This article is a summarized version of the original written by Paola Norambuena, who is Senior Director, Head of Verbal Identity for Interbrand. The article appears on the Interband website here : http://www.interbrand.com/paper.aspx?paperid=66&langid=1000
Brand naming is one of the service @asidebrands provides. Two of the projects that use brand names developed by us are Ristre [ a watch brand for a line of watches under the parent Timemakers brand ] and Bitfang [ a company providing computer peripherals ]. Apart from the challenges of a brand naming engagement in itself, managing client-side expectations without getting a chance to put forth what brand naming entails, makes it doubly tough to deliver a brand name that not only performs well but also satisfies the client’s personal preferences. The following summary from the article should bring some perspective to the process of brand naming.
When it comes to brands, the name is one of the most important elements of its proposition. A brand is : first act of public branding, tone for a product, service, or company; primary handle for a brand; recall and recognition device; communicates desired attributes or specific benefits; valuable asset and intellectual property.
THE MISTAKES :
1. Treating naming as an afterthought
Creative names are only the beginning of the journey, with many legal and linguistic hurdles that follow—hurdles that often mean the name you thought was great is not available or even that it’s inappropriate. Start early.
2. Forgetting that naming is as strategic as it is creative
Companies often don’t spend enough time defining—and agreeing on—the strategic role of a name.

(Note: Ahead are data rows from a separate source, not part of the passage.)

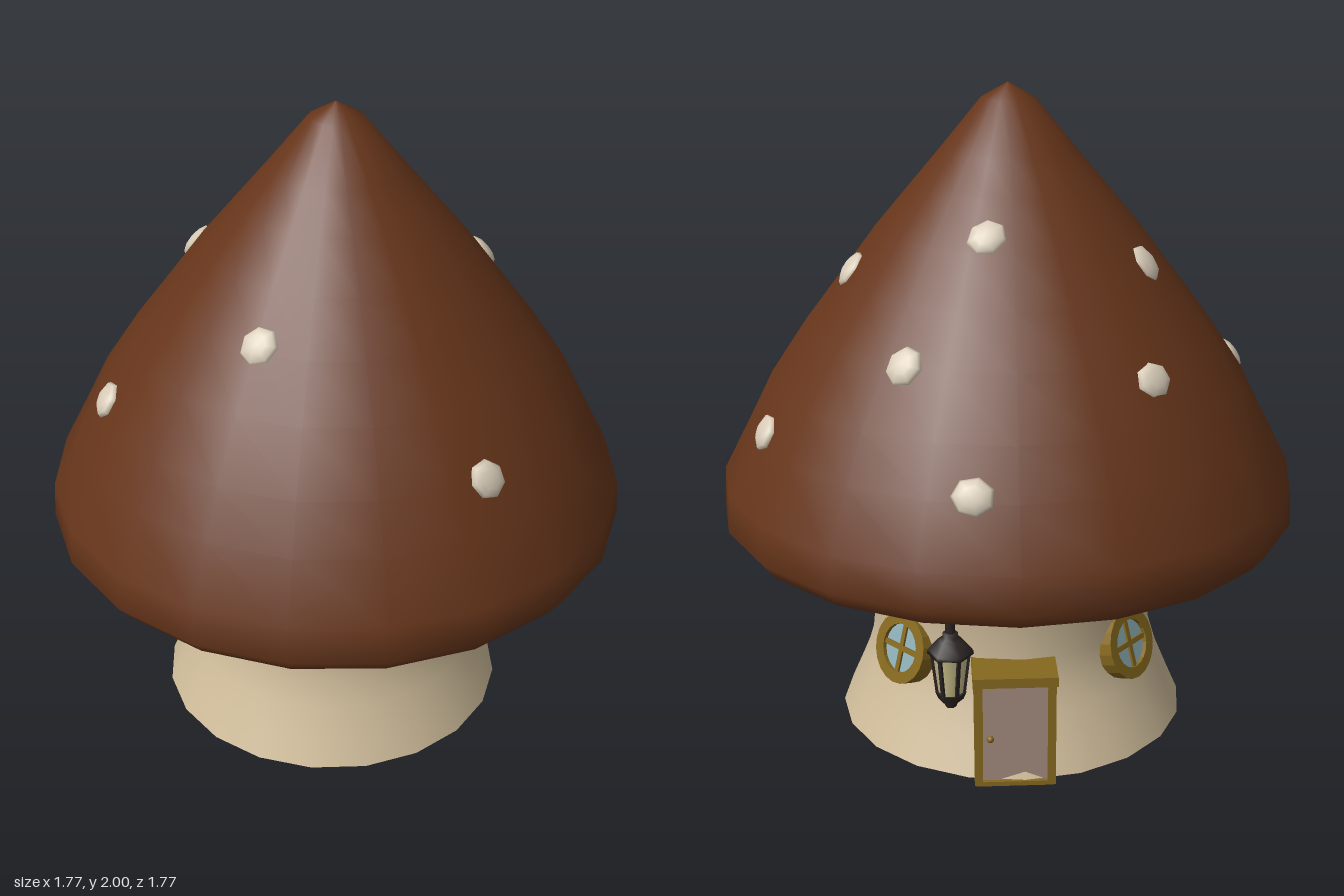
import * as THREE from 'three';

const mat = (color) => new THREE.MeshStandardMaterial({ color });
const CAP = mat(0x66351a), STEM = mat(0xd0bd9b), SPOT = mat(0xd8ccb8), GOLD = mat(0x86691f);
const DOOR = mat(0xa38c80), PANE = mat(0x8fb0b8), IRON = mat(0x2a2422), GLOW = mat(0xc9c08a), STONE = mat(0x77797e);

function add(parent, name, geometry, material, x = 0, y = 0, z = 0) {
  const mesh = new THREE.Mesh(geometry, material);
  mesh.name = name;
  mesh.position.set(x, y, z);
  parent.add(mesh);
  return mesh;
}
function group(parent, name, x = 0, y = 0, z = 0) {
  const g = new THREE.Group();
  g.name = name;
  g.position.set(x, y, z);
  parent.add(g);
  return g;
}
const lathe = (pts, sides = 20) => new THREE.LatheGeometry(pts.map(([r, y]) => new THREE.Vector2(r, y)), sides);

// Cap outline as [radius, height], rim to tip
const CAP_PROFILE = [[0.845, 0.66], [0.885, 0.71], [0.878, 0.82], [0.79, 0.99], [0.72, 1.13], [0.61, 1.295],
  [0.5, 1.44], [0.395, 1.58], [0.285, 1.71], [0.2, 1.81], [0.08, 1.955], [0, 2]];

// Height and surface tilt of the cap at a given radius
function capAt(r) {
  for (let i = 2; i < CAP_PROFILE.length - 1; i++) {
    const [r0, y0] = CAP_PROFILE[i], [r1, y1] = CAP_PROFILE[i + 1];
    if (r <= r0 && r >= r1) {
      return { y: y0 + (y1 - y0) * (r0 - r) / (r0 - r1), tilt: Math.atan2(r0 - r1, y1 - y0) };
    }
  }
}

function addSpots(root) {
  const spots = [[-0.33, -0.71], [-0.04, -0.61], [0.45, -0.63], [-0.14, -0.34], [0.34, -0.34],
    [-0.61, -0.21], [-0.45, 0.04], [-0.54, 0.46], [-0.01, 0.49], [0.63, 0.36]];
  const geo = new THREE.SphereGeometry(1, 7, 6).rotateX(Math.PI / 2).scale(0.061, 0.055, 0.026);
  spots.forEach(([x, z], i) => {
    const r = Math.hypot(x, z), { y, tilt } = capAt(r);
    const s = group(root, 'capSpot' + (i + 1), x * (1 - 0.01 / r), y, z * (1 - 0.01 / r));
    s.rotation.set(-tilt, Math.atan2(x, z), 0, 'YXZ');
    add(s, 'spot', geo, SPOT).rotation.z = i * 1.3;
  });
}

// Round window facing +z locally, leaning with the wall
function addWindow(root, name, x, z) {
  const w = group(root, name, x, 0.335, z);
  w.rotation.set(-0.28, Math.atan2(x + 0.015, z), 0, 'YXZ');
  const ring = new THREE.Shape().absarc(0, 0, 0.108, 0, Math.PI * 2);
  ring.holes.push(new THREE.Path().absarc(0, 0, 0.074, 0, Math.PI * 2, true));
  add(w, 'windowRing', new THREE.ExtrudeGeometry(ring, { depth: 0.06, bevelEnabled: false, curveSegments: 10 }), GOLD, 0, 0, -0.035);
  add(w, 'windowPane', new THREE.CylinderGeometry(0.08, 0.08, 0.04, 20).rotateX(Math.PI / 2), PANE, 0, 0, -0.008);
  add(w, 'windowBarUpright', new THREE.BoxGeometry(0.016, 0.15, 0.03), GOLD, 0, 0, 0.004);
  add(w, 'windowBarAcross', new THREE.BoxGeometry(0.15, 0.016, 0.03), GOLD, 0, 0, 0.004);
}

function addDoor(root) {
  const d = group(root, 'door', -0.312, 0, -0.46);
  d.rotation.y = Math.atan2(-0.57, -0.82);
  for (const s of [-1, 1]) {
    add(d, 'doorPost', new THREE.BoxGeometry(0.024, 0.335, 0.17), GOLD, s * 0.108, 0.1725, -0.085);
  }
  add(d, 'doorLintel', new THREE.BoxGeometry(0.25, 0.03, 0.18), GOLD, 0, 0.345, -0.082);
  add(d, 'doorSill', new THREE.BoxGeometry(0.23, 0.014, 0.12), GOLD, 0, 0.01, -0.06);
  add(d, 'doorPanel', new THREE.BoxGeometry(0.2, 0.32, 0.13), DOOR, 0, 0.172, -0.077);
  add(d, 'doorKnob', new THREE.SphereGeometry(0.011, 10, 8), GOLD, -0.074, 0.16, 0);
}

function addLantern(root) {
  const l = group(root, 'lantern', -0.22, 0, -0.66);
  add(l, 'lanternHanger', new THREE.CylinderGeometry(0.014, 0.014, 0.17, 8), IRON, 0, 0.635, 0);
  add(l, 'lanternRoof', lathe([[0, 0.5], [0.066, 0.5], [0.064, 0.512], [0.035, 0.545], [0.022, 0.55], [0.022, 0.565], [0, 0.565]], 6).toNonIndexed(), IRON);
  add(l, 'lanternGlass', new THREE.CylinderGeometry(0.052, 0.037, 0.125, 6), GLOW, 0, 0.44, 0);
  add(l, 'lanternBase', new THREE.CylinderGeometry(0.045, 0.036, 0.022, 6), IRON, 0, 0.37, 0);
  add(l, 'lanternFinial', new THREE.CylinderGeometry(0.024, 0.016, 0.025, 6), IRON, 0, 0.348, 0);
  // Corner bars follow the taper of the glass
  for (let i = 0; i < 6; i++) {
    const corner = group(l, 'lanternCorner');
    corner.rotation.y = i * Math.PI / 3;
    add(corner, 'lanternBar', new THREE.BoxGeometry(0.01, 0.13, 0.01), IRON, 0, 0.44, 0.045).rotation.x = 0.12;
  }
}

export function createModel() {
  const root = new THREE.Group();
  root.name = 'mushroomHouse';

  // Cap with a shallow hollow underside
  const cap = group(root, 'cap');
  cap.rotation.y = -0.033;
  add(cap, 'capTop', lathe(CAP_PROFILE), CAP);
  add(cap, 'capUnderside', lathe([[0.3, 0.765], [0.845, 0.66]]), CAP);

  // Flared stem and its flat base
  const stem = group(root, 'stem', -0.015, 0, 0);
  add(stem, 'stemWall', lathe([[0.545, 0.02], [0.51, 0.1], [0.468, 0.2], [0.444, 0.28], [0.436, 0.36],
    [0.44, 0.46], [0.455, 0.58], [0.462, 0.65], [0.45, 0.7], [0.4, 0.76]]), STEM);
  add(stem, 'stemBase', lathe([[0, 0.02], [0.545, 0.02]]), STEM);

  // Flat stone under the floor
  const stone = add(root, 'floorStone', new THREE.CylinderGeometry(0.115, 0.105, 0.025, 7), STONE, 0.065, 0.025, -0.3);
  stone.scale.z = 1.15;

  addSpots(root);
  addWindow(root, 'backWindow', 0.1, -0.43);
  addWindow(root, 'sideWindow', -0.455, -0.05);
  addDoor(root);
  addLantern(root);
  return root;
}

A great name is one that clearly communicates the positioning and personality of the brand. Names help form emotional connections with customers.
3. Underestimating the importance of a good creative brief
The brief forces you to answer very specific questions for your audience—the creatives who’ll use it. It crystallizes the white space in the competitive landscape, personality, tonality, word types, constructs, and areas to avoid.
4. Confusing the need for information with the need for differentiation
Think of names like The Container Store or Bed Bath & Beyond versus names like Target or IKEA. Descriptive names aren’t always the answer, particularly because they can be limiting as your brand promise evolves.
5. Overlooking complex trademark issues
There are over 2.5 million active trademarks in the U.S. alone, and over 13 million globally. And then there’s over 108 million URLs registered globally. Don’t leave legal to the end.
6. Ignoring global implications
Make sure your name says only what you intend it to say.
7. Choosing names subjectively
Choose based on clear criteria for success and not just based on personal preference. Use research.
8. Thinking everything needs a name
Too many names and brands in a portfolio often add to customer confusion—as opposed to signaling expansion or innovation—and can work to dilute your main brand. Determine the ideal relationship between your main brand and any new sub-brands, line extensions, and flankers.
9. Keeping names that are no longer relevant
The more we use a name, the more it becomes the right name. But existing names may not be able to stretch with the offering or may not have the right fit and relevance to meet longer-term business objectives.
10. Ending the verbal identity process at a name
A brand is so much more than just its name. Names are only one part of your brand’s identity. Create a distinct language for your brand by focusing on voice and messaging, and make sure you train all your brand’s authors to use it. It impacts advertising campaigns as much as job postings, and packaging as much as digital—and everything in between.